Amy Ray is one half of the iconic, long-running folk-rock duo Indigo Girls. But she cuts an impressive figure off stage as well, supporting causes like Honor the Earth, the Indigenous environmental group Ray and Indigo Girls’ Emily Saliers co-founded with activist Winona LaDuke. (The pair headlined a Water is Life Festival in Duluth this past summer.) Ahead of Indigo Girls’ September 30 — that’s this Sunday — show at Crossroads KC, I recently chatted with Ray about the outdoors. 

The Pitch: Given that this show is at the Crossroads, I was curious as to how many outdoor shows the group plays, as opposed to indoor ones.

Amy Ray: During the summer, and the spring, and the fall — when the weather’s good — we play a lot of ’em. Probably half and half. Festivals are outside, and a lot of the times, we play those outdoor sheds and venues like amphitheaters, so quite a lot during the summer. Then, in the fall and the winter, we move inside and play theaters and stuff like that.

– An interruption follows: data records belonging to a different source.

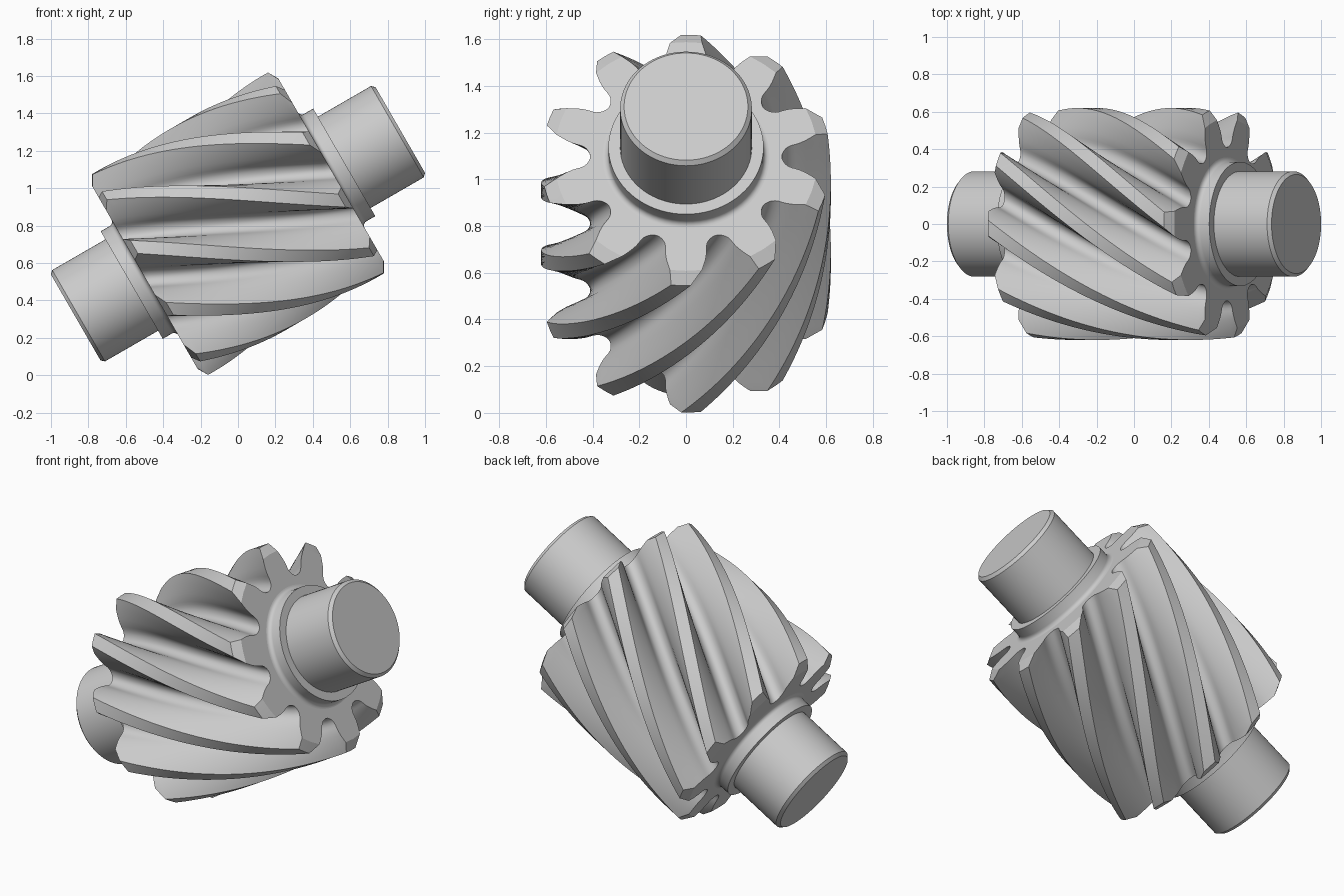
import bpy, bmesh, math
from mathutils import Matrix

if "Cube" in bpy.data.objects:
    bpy.data.objects.remove(bpy.data.objects["Cube"])

TEETH, R, HALF = 10, 0.62, 0.575
PITCH = 2 * math.pi / TEETH
# local z becomes the axis, tilted 30 degrees up towards +x
TILT = Matrix.Translation((0, 0, 0.81)) @ Matrix.Rotation(math.radians(60), 4, 'Y')

# tooth flank: (radius, half width of tooth) from groove floor to tip
FLANK = [(0.41, 0.1288), (0.412, 0.117), (0.418, 0.106), (0.428, 0.096), (0.44, 0.0905),
         (0.455, 0.088), (0.47, 0.0885), (0.49, 0.088), (0.515, 0.084), (0.54, 0.077),
         (0.57, 0.067), (0.60, 0.053), (0.62, 0.042)]


def half_width(r):
    for (r0, w0), (r1, w1) in zip(FLANK, FLANK[1:]):
        if r <= r1 + 1e-9:
            return w0 + (w1 - w0) * (r - r0) / (r1 - r0)
    return FLANK[-1][1]


def finish(bm, name, angle):
    bmesh.ops.recalc_face_normals(bm, faces=bm.faces)
    me = bpy.data.meshes.new(name)
    bm.to_mesh(me)
    bm.free()
    ob = bpy.data.objects.new(name, me)
    bpy.context.collection.objects.link(ob)
    ob.matrix_world = TILT
    bpy.ops.object.select_all(action='DESELECT')
    ob.select_set(True)
    bpy.context.view_layer.objects.active = ob
    bpy.ops.object.shade_smooth_by_angle(angle=math.radians(angle))
    return ob


def bridge(bm, rings):
    for a, b in zip(rings, rings[1:]):
        n = len(a)
        for i in range(n):
            bm.faces.new((a[i], a[(i + 1) % n], b[(i + 1) % n], b[i]))


def section(tip):
    """Polar outline of the whole gear, with teeth shortened to radius tip."""
    base = 0.49
    side = []
    for r, _ in FLANK:
        if r > base:
            r = base + (r - base) * (tip - base) / (R - base)
        side.append((r, half_width(r) / r))
    pts = []
    for t in range(TEETH):
        c = t * PITCH
        pts += [(r, c - a) for r, a in side[1:]]
        pts.append((tip, c))
        pts += [(r, c + a) for r, a in reversed(side[1:])]
        pts.append((FLANK[0][0], c + PITCH / 2))
    return pts


# Helical gear body: sections twisted by two tooth pitches, chamfered tooth ends
bm = bmesh.new()
N = 48
inner = HALF - 0.032
levels = [(-HALF, 0.565)] + [(-inner + 2 * inner * i / N, R) for i in range(N + 1)] + [(HALF, 0.565)]
rings = []
for z, tip in levels:
    twist = 2 * PITCH * (z - HALF) / (2 * HALF)
    rings.append([bm.verts.new((r * math.cos(a + twist), r * math.sin(a + twist), z))
                  for r, a in section(tip)])
bridge(bm, rings)
bm.faces.new(rings[0])
bm.faces.new(rings[-1])
finish(bm, "helical_gear", 28)


# Shaft ends: stub with sharp collar, filleted into the gear face
def shaft_end(name, sign):
    fil = 0.025
    prof = [(0.36, HALF - 0.005)]
    prof += [(0.332 + fil * (1 - math.sin(t)), HALF + fil * (1 - math.cos(t)))
             for t in (math.pi / 12 * i for i in range(7))]
    prof += [(0.332, 0.656), (0.282, 0.656), (0.282, 0.984), (0.265, 1.002)]
    bm = bmesh.new()
    S = 72
    rings = [[bm.verts.new((r * math.cos(2 * math.pi * i / S), r * math.sin(2 * math.pi * i / S), sign * z))
              for i in range(S)] for r, z in prof]
    bridge(bm, rings)
    bm.faces.new(rings[0])
    bm.faces.new(rings[-1])
    finish(bm, name, 28)


shaft_end("upper_shaft", 1)
shaft_end("lower_shaft", -1)
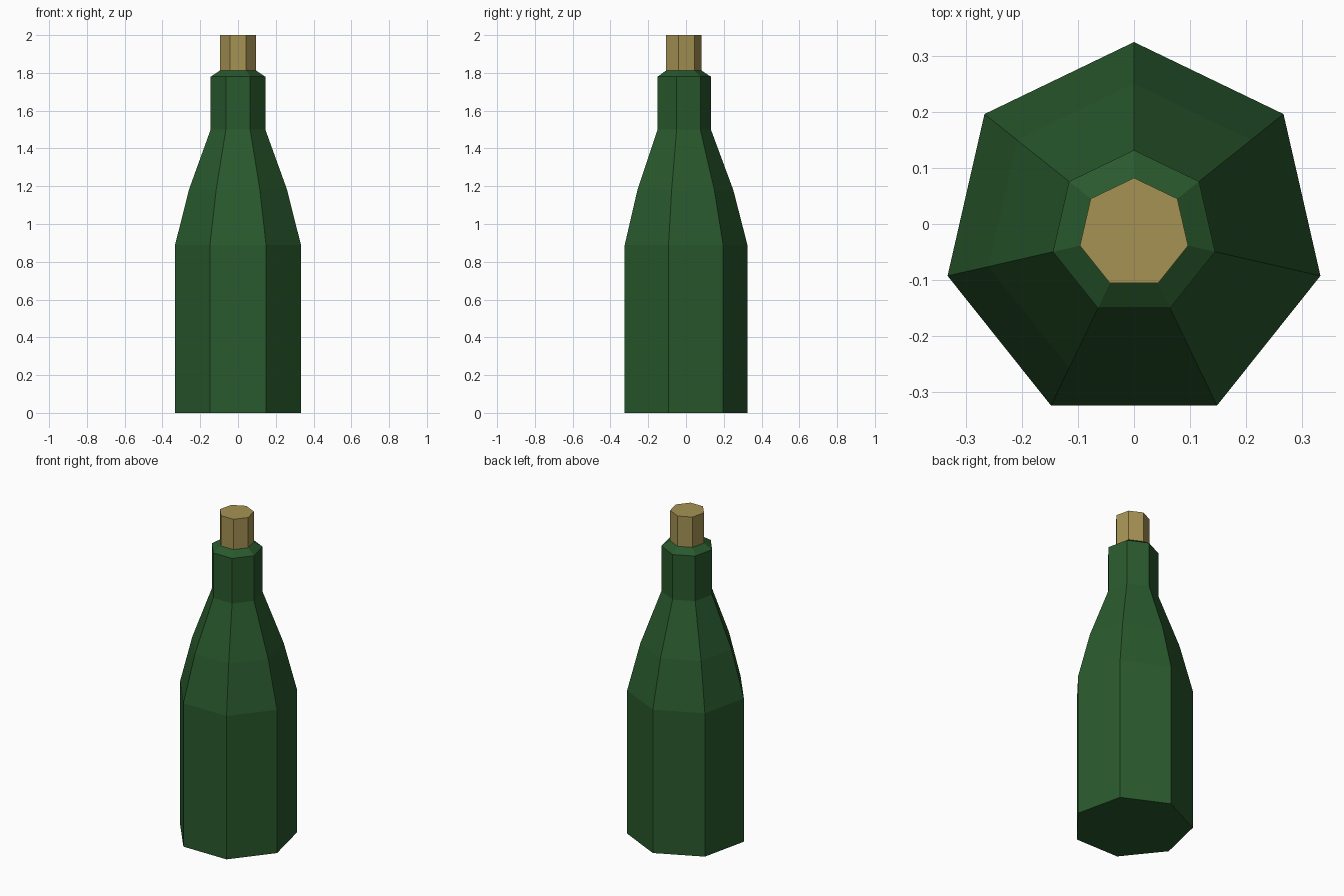
import bpy, bmesh, math

if "Cube" in bpy.data.objects:
    bpy.data.objects.remove(bpy.data.objects["Cube"])

SIDES = 7
CENTRE_Y = -0.0166  # puts the heptagon's bounding box on the origin


def material(name, color):
    mat = bpy.data.materials.new(name)
    mat.diffuse_color = color
    mat.use_nodes = True
    mat.node_tree.nodes["Principled BSDF"].inputs["Base Color"].default_value = mat.diffuse_color
    return mat


def turned(name, profile, mat, cap_bottom=False, cap_top=False):
    """Seven-sided flat-faced turning from (radius, z) pairs, bottom to top."""
    bm = bmesh.new()
    rings = []
    for r, z in profile:
        ring = []
        for i in range(SIDES):
            a = math.pi / 2 + i * math.tau / SIDES
            ring.append(bm.verts.new((r * math.cos(a), CENTRE_Y + r * math.sin(a), z)))
        rings.append(ring)
    for low, high in zip(rings, rings[1:]):
        for i in range(SIDES):
            j = (i + 1) % SIDES
            bm.faces.new((low[i], low[j], high[j], high[i]))
    if cap_bottom:
        bm.faces.new(rings[0][::-1])
    if cap_top:
        bm.faces.new(rings[-1])
    mesh = bpy.data.meshes.new(name)
    bm.to_mesh(mesh)
    bm.free()
    mesh.materials.append(mat)
    obj = bpy.data.objects.new(name, mesh)
    bpy.context.collection.objects.link(obj)
    return obj


# Green glass: straight body, two-step shoulder, neck and chamfered lip
glass = material("green_glass", (0.022, 0.10, 0.026, 1))
turned("bottle", [(0.3415, 0), (0.3415, 0.89), (0.267, 1.18), (0.1485, 1.5),
                  (0.1485, 1.78), (0.099, 1.812)], glass, cap_bottom=True)

# Cork standing in the lip
cork = material("cork", (0.38, 0.29, 0.09, 1))
turned("cork", [(0.099, 1.812), (0.099, 2.0)], cork, cap_top=True)
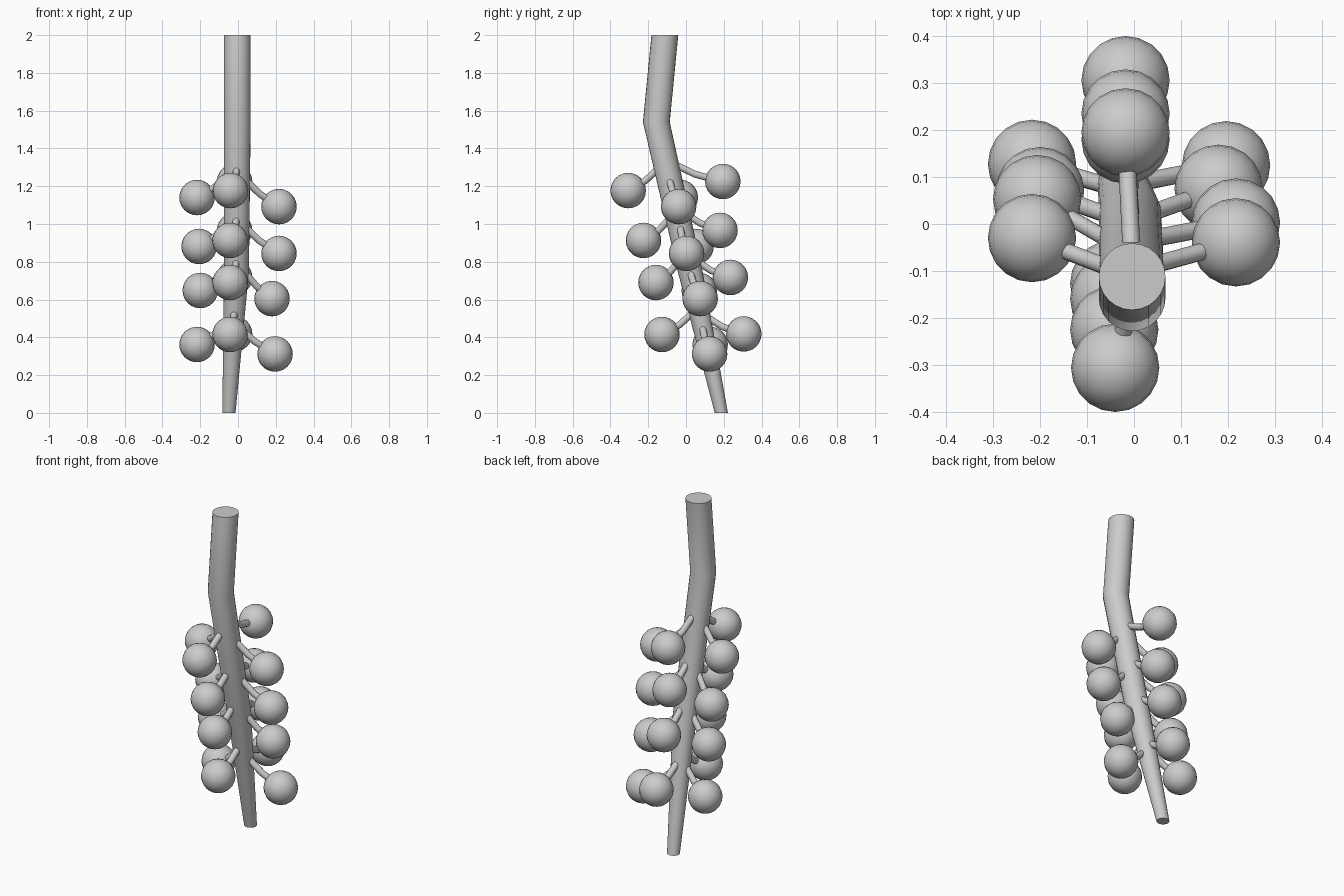
import bpy, bmesh, math
from mathutils import Vector

if "Cube" in bpy.data.objects:
    bpy.data.objects.remove(bpy.data.objects["Cube"])

# stem rings: x, y, z, radius
RINGS = [(-0.048, 0.187, 0.0, 0.035), (-0.008, 0.022, 0.75, 0.066),
         (-0.004, -0.157, 1.54, 0.071), (-0.004, -0.112, 2.0, 0.071)]
BERRY_R = 0.094


def finish(name, bm):
    bmesh.ops.recalc_face_normals(bm, faces=bm.faces[:])
    me = bpy.data.meshes.new(name)
    bm.to_mesh(me)
    bm.free()
    ob = bpy.data.objects.new(name, me)
    bpy.context.collection.objects.link(ob)
    bpy.ops.object.select_all(action='DESELECT')
    ob.select_set(True)
    bpy.context.view_layer.objects.active = ob
    bpy.ops.object.shade_smooth_by_angle(angle=math.radians(40))
    return ob


def loft(name, loops):
    bm = bmesh.new()
    rings = [[bm.verts.new(p) for p in loop] for loop in loops]
    n = len(rings[0])
    for a, b in zip(rings, rings[1:]):
        for i in range(n):
            j = (i + 1) % n
            bm.faces.new((a[i], a[j], b[j], b[i]))
    bm.faces.new(rings[0])
    bm.faces.new(rings[-1])
    return finish(name, bm)


def circle(c, u, v, r, n):
    return [Vector(c) + (u * math.cos(t) + v * math.sin(t)) * r
            for t in (2 * math.pi * i / n for i in range(n))]


def stem_at(z):
    for a, b in zip(RINGS, RINGS[1:]):
        if z <= b[2]:
            t = (z - a[2]) / (b[2] - a[2])
            p = Vector(a).lerp(Vector(b), t)
            return Vector(p[:3]), p[3]


# main stem
X, Y = Vector((1, 0, 0)), Vector((0, 1, 0))
loft("stem", [circle(r[:3], X, Y, r[3], 24) for r in RINGS])

# berries in four rows: outward direction, stalk rise, centres
ROWS = {
    "front": (-Y, 0.115, [(-.04, -.306, 1.177), (-.042, -.225, .913),
                          (-.042, -.159, .69), (-.042, -.127, .415)]),
    "back": (Y, 0.09, [(-.018, .195, 1.225), (-.018, .18, .966),
                       (-.018, .235, .717), (-.018, .306, .418)]),
    "right": (X, 0.14, [(.217, -.039, 1.092), (.217, .003, .844),
                        (.18, .075, .605), (.196, .125, .312)]),
    "left": (-X, 0.12, [(-.217, -.03, 1.14), (-.206, .053, .881),
                        (-.2, .07, .648), (-.217, .128, .362)]),
}
for side, (out, rise, centres) in ROWS.items():
    across = Vector((0, 0, 1)).cross(out)
    for k, c in enumerate(centres, 1):
        c = Vector(c)
        # berry
        bm = bmesh.new()
        bmesh.ops.create_uvsphere(bm, u_segments=20, v_segments=12, radius=BERRY_R)
        bmesh.ops.translate(bm, verts=bm.verts[:], vec=c)
        finish(f"{side}_berry_{k}", bm)
        # drooping stalk
        p, r = stem_at(c.z + rise)
        start = p + out * (r - 0.022)
        mid = start.lerp(c, 0.42) + Vector((0, 0, -0.014))
        pts = [start, mid, c]
        tang = [(mid - start).normalized(), (c - start).normalized(), (c - mid).normalized()]
        loops = []
        for q, t in zip(pts, tang):
            up = t.cross(across).normalized()
            loops.append(circle(q, across, up, 0.019, 10))
        loft(f"{side}_stalk_{k}", loops)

Is there a marked difference between indoor and outdoor shows, or is it more of a festival vs. headlining differentiation?

Even within our own shows, that are our own crowd, there’s a pretty big difference. We have a pretty good audience, no matter what — our audience is receptive and sings along and listens pretty well — but I’d say that, when you’re outside, you tend to focus more on going with the vibe, which is kind of a social party. Everybody wants to sing, and it’s festive, so it’s often not as contemplative a lot of the time.

So, you can’t do as many long, introspective songs. I mean, you can, but you’ll lose the focus, so you have to be more careful about how you build your setlist, so there’s more of an active set, where there’s a really good mixture of listening and singing.

Inside, you can kind of build it differently, because people are sitting down, so they’re not as antsy. Although our audiences usually stand up at some point, and then they stand up from then on, but you can kind of build a pace where you know they’re going to sit down more.

%{[ data-embed-type=”oembed” data-embed-id=”” data-embed-element=”aside” ]}%

Does that mean that, for an outdoor show, you’re more likely to kick off with something that gets people amped right out the gate?

It does change it, and usually you do more sing-alongs and things that are recognizable, because the thing with outdoor venues is that a lot of times, a lot of people go to shows and aren’t that familiar with you, but the venue is fun and there’s food and beer and people that are your friends. Especially that venue in Kansas City: Crossroads is a great venue, and we love playing there because it’s a real festive environment.

We’ve found that there are people there that aren’t necessarily fans, and it’s just the thing that’s going on, so they came to check it out, and that’s kind of fun, too. We try to get people involved and play the stuff that’s more familiar, along with the stuff that’s more obscure.

Did playing outdoors so much have any impact on your environmental work?

I wouldn’t say that they’re connected, because playing outdoor concerts isn’t necessarily environmental. [laughs] You’re pulling a ton of power, and there’s trash. It’s hard to keep up the recycling. People have tried to make outdoor shows more environmentally responsible over the years, but it’s very hard because there’s a lot of waste. I think there’s been a lot of effort, especially with festivals, to have people bring their own water bottles and use refillable water stations, and not use styrofoam and to have recycling areas.

Honor the Earth was something we started in the early ’90s with some Native American activists, because we were working in the environmental movement and wanted to team up with some Native activists that were really impressive and doing a lot of good work. We wanted to build a bridge between Native and non-Native communities in that work, and that was more of the history behind that.

The Indigo Girls play the Crossroads on Sunday, September 30, with opener Lucy Wainwright Roche. Details on that show here.